Why measure the magnetic field at the Earth's surface? Wouldn't satellites be better suited for space-weather studies?
Satellites and ground-based magnetometers are important for making measurements of the Earth’s magnetic field. They are not redundant but are instead complementary. After executing several orbits of the Earth, satellites can provide good geographical coverage for data collection. Ground-based magnetometers are much less expensive than satellites, they are much easier to install and control than satellites, and, with an array of magnetometers, they can provide coverage from numerous locations simultaneously.
Another consideration is that satellites orbit the Earth either inside or above the ionosphere, the electrically conducting part of the Earth’s atmosphere. Since currents in the ionosphere contribute to the magnetic field, this means that the field measured by a satellite is somewhat different than the field measured at the Earth's surface.

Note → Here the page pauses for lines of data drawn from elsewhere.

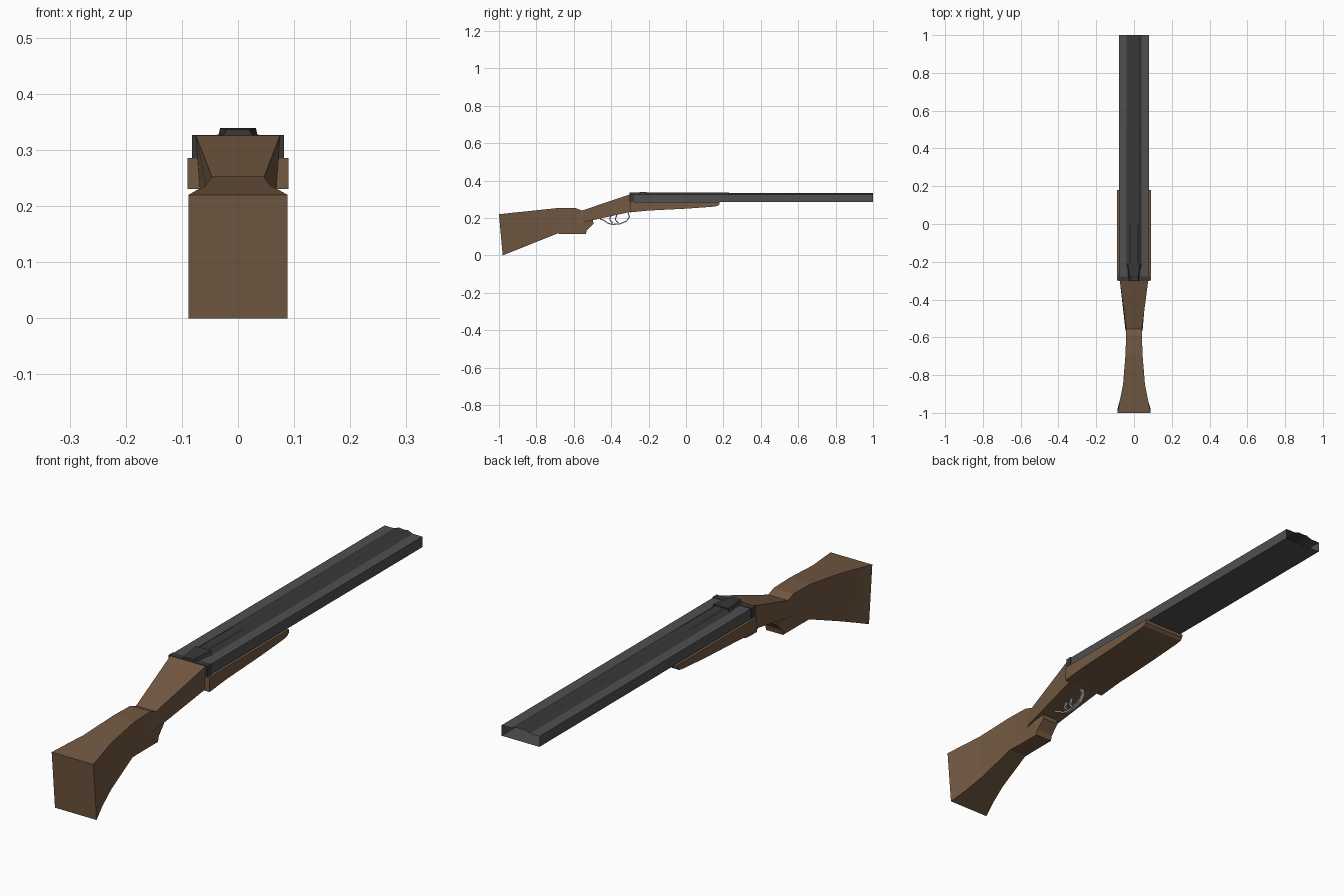
import bpy, bmesh, math

if "Cube" in bpy.data.objects:
    bpy.data.objects.remove(bpy.data.objects["Cube"])


def material(name, rgb):
    m = bpy.data.materials.new(name)
    m.diffuse_color = (*rgb, 1)
    m.use_nodes = True
    m.node_tree.nodes["Principled BSDF"].inputs["Base Color"].default_value = m.diffuse_color
    return m


WOOD = material("wood", (0.17, 0.10, 0.055))
STEEL = material("steel", (0.08, 0.08, 0.08))
DARK = material("dark_steel", (0.04, 0.04, 0.04))
BRIGHT = material("bright_steel", (0.4, 0.4, 0.4))


def loft(name, rings, mat, cap_start=True, cap_end=True, closed=False):
    """Skin a list of equal-length rings into one object."""
    bm = bmesh.new()
    vs = [[bm.verts.new(p) for p in r] for r in rings]
    n = len(rings[0])
    pairs = list(zip(vs, vs[1:])) + ([(vs[-1], vs[0])] if closed else [])
    for a, b in pairs:
        for i in range(n):
            j = (i + 1) % n
            bm.faces.new((a[i], a[j], b[j], b[i]))
    if cap_start and not closed:
        bm.faces.new(vs[0])
    if cap_end and not closed:
        bm.faces.new(vs[-1])
    bmesh.ops.recalc_face_normals(bm, faces=bm.faces)
    me = bpy.data.meshes.new(name)
    bm.to_mesh(me)
    bm.free()
    me.materials.append(mat)
    ob = bpy.data.objects.new(name, me)
    bpy.context.collection.objects.link(ob)
    return ob


def section(yt, zt, wt, yb, zb, wb):
    """Four-sided section: top edge and bottom edge, mirrored in x."""
    return [(-wt, yt, zt), (wt, yt, zt), (wb, yb, zb), (-wb, yb, zb)]


def box(name, x, y0, y1, z0, z1, mat):
    return loft(name, [section(y, z1, x, y, z0, x) for y in (y0, y1)], mat)


def strip(name, path, w, t, mat):
    """Flat metal strip following a path in the yz plane."""
    rings = []
    for i, (y, z) in enumerate(path):
        a, b = path[max(i - 1, 0)], path[min(i + 1, len(path) - 1)]
        d = math.hypot(b[0] - a[0], b[1] - a[1])
        ny, nz = -(b[1] - a[1]) / d * t, (b[0] - a[0]) / d * t
        rings.append(section(y + ny, z + nz, w, y - ny, z - nz, w))
    return loft(name, rings, mat)


# butt with pistol grip
loft("butt_stock", [section(*s) for s in (
    (-1.00, .220, .088, -.98, .000, .088),
    (-.93, .228, .074, -.92, .024, .070),
    (-.85, .236, .058, -.84, .056, .053),
    (-.69, .253, .045, -.69, .116, .038),
    (-.59, .253, .042, -.60, .115, .036),
    (-.556, .240, .042, -.535, .115, .036),
    (-.54, .235, .040, -.53, .135, .036),
    (-.50, .220, .036, -.495, .170, .034))], WOOD)

# wrist flaring up to the breech
loft("wrist", [section(*s) for s in (
    (-.60, .225, .036, -.60, .168, .036),
    (-.556, .240, .042, -.556, .176, .046),
    (-.30, .326, .075, -.30, .232, .068))], WOOD)

# fore-end with rounded nose
loft("fore_end", [section(y, .286, .09, y, z, .09) for y, z in (
    (-.30, .230), (-.20, .240), (0, .250), (.14, .260),
    (.168, .264), (.178, .273), (.18, .284))], WOOD)


# barrels and sighting rib, open at the muzzle
def barrel_ring(y, r, h):
    half = [(.08, .285), (.08, .325), (r, .325), (r / 2, h)]
    pts = half + [(0, h - .002)] + [(-x, z) for x, z in reversed(half)]
    return [(x, y, z) for x, z in pts]


barrels = loft("barrels", [barrel_ring(*s) for s in (
    (-.285, .022, .337), (-.21, .04, .337), (0, .04, .336),
    (.5, .04, .334), (1.0, .04, .333))], STEEL, cap_end=False)
barrels.data.materials.append(DARK)
for p in barrels.data.polygons:
    if abs(p.center.x) < .045 and p.center.z > .3255:
        p.material_index = 1

# breech plate and lever
box("breech_plate", .082, -.302, -.278, .285, .327, DARK)
loft("top_lever", [section(-.302, .336, .02, -.302, .32, .03),
                   section(-.21, .339, .032, -.21, .32, .036)], DARK)

# trigger guard and triggers
strip("trigger_guard", [(-.46, .195), (-.44, .188), (-.415, .171), (-.39, .166),
                        (-.355, .168), (-.32, .182), (-.302, .205), (-.31, .228)],
      .007, .003, BRIGHT)
for i, y in enumerate((-.40, -.37)):
    strip(f"trigger_{i + 1}", [(y, .215), (y - .008, .195), (y - .002, .182),
                               (y + .01, .175)], .005, .003, BRIGHT)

Finally, it is at the surface of the Earth, where we live, that many of the effects of space weather are most important, so measurements from ground-based observatories will always play a critical role in space-weather studies.